RECORDS PROVIDED Block Start
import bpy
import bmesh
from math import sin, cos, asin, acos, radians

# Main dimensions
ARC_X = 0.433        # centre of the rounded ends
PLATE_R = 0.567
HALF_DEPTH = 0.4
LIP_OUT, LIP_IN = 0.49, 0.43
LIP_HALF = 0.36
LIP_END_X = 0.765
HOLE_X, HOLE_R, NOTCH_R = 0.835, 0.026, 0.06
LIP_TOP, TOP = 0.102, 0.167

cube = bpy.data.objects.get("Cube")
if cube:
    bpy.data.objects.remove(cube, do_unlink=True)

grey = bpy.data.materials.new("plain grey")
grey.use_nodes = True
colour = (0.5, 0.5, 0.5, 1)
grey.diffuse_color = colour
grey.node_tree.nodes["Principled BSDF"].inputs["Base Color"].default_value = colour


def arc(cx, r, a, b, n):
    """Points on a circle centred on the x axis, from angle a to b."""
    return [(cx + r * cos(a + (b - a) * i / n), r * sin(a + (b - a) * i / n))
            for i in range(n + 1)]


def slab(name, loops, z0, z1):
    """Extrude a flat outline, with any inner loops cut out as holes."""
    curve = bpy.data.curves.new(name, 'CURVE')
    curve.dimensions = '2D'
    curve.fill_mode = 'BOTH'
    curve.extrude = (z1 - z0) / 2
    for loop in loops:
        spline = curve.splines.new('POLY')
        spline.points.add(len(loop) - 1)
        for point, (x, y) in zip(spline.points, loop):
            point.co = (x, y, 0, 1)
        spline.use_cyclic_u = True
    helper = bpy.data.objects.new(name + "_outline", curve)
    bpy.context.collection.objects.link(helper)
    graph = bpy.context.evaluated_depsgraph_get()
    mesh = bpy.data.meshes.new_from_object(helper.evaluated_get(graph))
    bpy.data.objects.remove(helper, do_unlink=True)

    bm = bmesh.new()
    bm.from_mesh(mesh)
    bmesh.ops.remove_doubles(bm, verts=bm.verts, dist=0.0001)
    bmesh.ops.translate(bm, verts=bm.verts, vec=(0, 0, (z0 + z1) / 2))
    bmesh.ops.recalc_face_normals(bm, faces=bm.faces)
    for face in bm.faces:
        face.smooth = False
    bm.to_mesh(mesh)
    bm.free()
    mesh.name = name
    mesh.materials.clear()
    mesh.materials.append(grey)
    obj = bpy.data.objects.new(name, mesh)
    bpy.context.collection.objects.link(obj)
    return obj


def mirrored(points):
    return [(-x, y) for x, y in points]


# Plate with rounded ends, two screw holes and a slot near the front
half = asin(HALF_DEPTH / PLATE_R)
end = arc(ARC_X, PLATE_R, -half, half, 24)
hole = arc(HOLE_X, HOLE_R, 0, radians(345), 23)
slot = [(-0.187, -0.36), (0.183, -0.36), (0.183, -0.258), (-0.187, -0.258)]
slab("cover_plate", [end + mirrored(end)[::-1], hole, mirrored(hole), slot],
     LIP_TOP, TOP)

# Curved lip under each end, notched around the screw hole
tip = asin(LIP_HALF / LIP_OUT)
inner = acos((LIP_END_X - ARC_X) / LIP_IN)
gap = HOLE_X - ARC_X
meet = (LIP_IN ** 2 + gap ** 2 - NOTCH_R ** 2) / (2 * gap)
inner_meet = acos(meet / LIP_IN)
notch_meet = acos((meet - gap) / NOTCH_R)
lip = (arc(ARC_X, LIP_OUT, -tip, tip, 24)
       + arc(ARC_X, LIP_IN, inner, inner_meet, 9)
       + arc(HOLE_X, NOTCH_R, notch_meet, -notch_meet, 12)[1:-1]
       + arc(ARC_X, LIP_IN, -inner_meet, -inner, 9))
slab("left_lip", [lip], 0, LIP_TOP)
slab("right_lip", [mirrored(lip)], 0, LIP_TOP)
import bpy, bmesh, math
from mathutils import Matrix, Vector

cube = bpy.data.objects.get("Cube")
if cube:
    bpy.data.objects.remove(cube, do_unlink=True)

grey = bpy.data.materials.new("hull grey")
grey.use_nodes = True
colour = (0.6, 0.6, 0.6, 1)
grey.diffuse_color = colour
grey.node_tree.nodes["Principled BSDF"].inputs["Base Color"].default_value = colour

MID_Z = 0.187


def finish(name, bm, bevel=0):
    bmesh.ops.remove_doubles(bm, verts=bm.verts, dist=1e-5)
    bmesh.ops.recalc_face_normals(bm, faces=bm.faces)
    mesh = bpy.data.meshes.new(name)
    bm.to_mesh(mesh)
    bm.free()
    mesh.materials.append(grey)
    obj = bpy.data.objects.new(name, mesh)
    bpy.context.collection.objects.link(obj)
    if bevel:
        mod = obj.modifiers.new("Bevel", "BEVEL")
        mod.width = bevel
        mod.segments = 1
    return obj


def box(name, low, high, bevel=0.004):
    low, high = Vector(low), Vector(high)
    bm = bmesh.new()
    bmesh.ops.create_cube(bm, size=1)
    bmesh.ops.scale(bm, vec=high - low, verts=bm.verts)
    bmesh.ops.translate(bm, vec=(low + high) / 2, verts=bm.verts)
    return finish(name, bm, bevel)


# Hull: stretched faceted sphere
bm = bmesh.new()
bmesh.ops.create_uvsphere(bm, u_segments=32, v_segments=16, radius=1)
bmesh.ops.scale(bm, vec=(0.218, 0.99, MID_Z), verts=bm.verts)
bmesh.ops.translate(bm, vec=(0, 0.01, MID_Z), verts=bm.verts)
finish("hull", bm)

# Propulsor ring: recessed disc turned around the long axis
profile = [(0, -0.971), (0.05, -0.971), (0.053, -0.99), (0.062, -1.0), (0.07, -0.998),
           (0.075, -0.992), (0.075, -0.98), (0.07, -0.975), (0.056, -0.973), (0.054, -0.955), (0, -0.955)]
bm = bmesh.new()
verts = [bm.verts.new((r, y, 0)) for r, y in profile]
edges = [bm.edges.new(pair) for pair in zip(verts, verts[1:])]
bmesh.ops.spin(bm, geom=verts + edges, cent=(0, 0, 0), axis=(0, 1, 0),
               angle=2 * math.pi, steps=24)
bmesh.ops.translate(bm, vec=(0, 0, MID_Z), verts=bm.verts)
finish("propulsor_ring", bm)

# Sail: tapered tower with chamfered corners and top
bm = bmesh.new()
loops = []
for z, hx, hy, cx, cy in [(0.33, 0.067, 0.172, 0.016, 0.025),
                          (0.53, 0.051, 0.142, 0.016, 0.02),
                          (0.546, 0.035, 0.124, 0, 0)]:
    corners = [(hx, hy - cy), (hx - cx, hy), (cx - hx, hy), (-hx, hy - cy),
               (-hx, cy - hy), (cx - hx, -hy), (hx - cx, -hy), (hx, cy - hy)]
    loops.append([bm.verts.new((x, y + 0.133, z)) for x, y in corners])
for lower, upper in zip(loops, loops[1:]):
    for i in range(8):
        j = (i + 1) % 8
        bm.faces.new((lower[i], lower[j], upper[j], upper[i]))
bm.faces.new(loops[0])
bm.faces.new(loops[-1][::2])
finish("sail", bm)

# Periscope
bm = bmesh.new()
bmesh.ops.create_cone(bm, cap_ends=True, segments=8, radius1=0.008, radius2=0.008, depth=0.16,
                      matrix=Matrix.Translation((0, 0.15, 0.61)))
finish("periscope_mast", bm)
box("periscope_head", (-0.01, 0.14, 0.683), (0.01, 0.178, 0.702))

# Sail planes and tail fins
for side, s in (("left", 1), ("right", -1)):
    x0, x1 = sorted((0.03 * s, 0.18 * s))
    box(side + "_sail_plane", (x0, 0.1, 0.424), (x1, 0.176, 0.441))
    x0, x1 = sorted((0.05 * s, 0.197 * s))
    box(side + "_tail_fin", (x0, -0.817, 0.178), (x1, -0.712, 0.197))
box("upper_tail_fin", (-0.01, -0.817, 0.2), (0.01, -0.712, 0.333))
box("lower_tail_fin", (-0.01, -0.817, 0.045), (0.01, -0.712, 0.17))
RECORDS PROVIDED Block End
WHAT IS REQUIRED: Only the lines above starting at the one containing "return [(-x, y) for x, y in points]" and ending at the one containing "tip = asin(LIP_HALF / LIP_OUT)", both included, are to be returned, exactly as they read.

ANSWER FOR THE TASK:
    return [(-x, y) for x, y in points]


# Plate with rounded ends, two screw holes and a slot near the front
half = asin(HALF_DEPTH / PLATE_R)
end = arc(ARC_X, PLATE_R, -half, half, 24)
hole = arc(HOLE_X, HOLE_R, 0, radians(345), 23)
slot = [(-0.187, -0.36), (0.183, -0.36), (0.183, -0.258), (-0.187, -0.258)]
slab("cover_plate", [end + mirrored(end)[::-1], hole, mirrored(hole), slot],
     LIP_TOP, TOP)

# Curved lip under each end, notched around the screw hole
tip = asin(LIP_HALF / LIP_OUT)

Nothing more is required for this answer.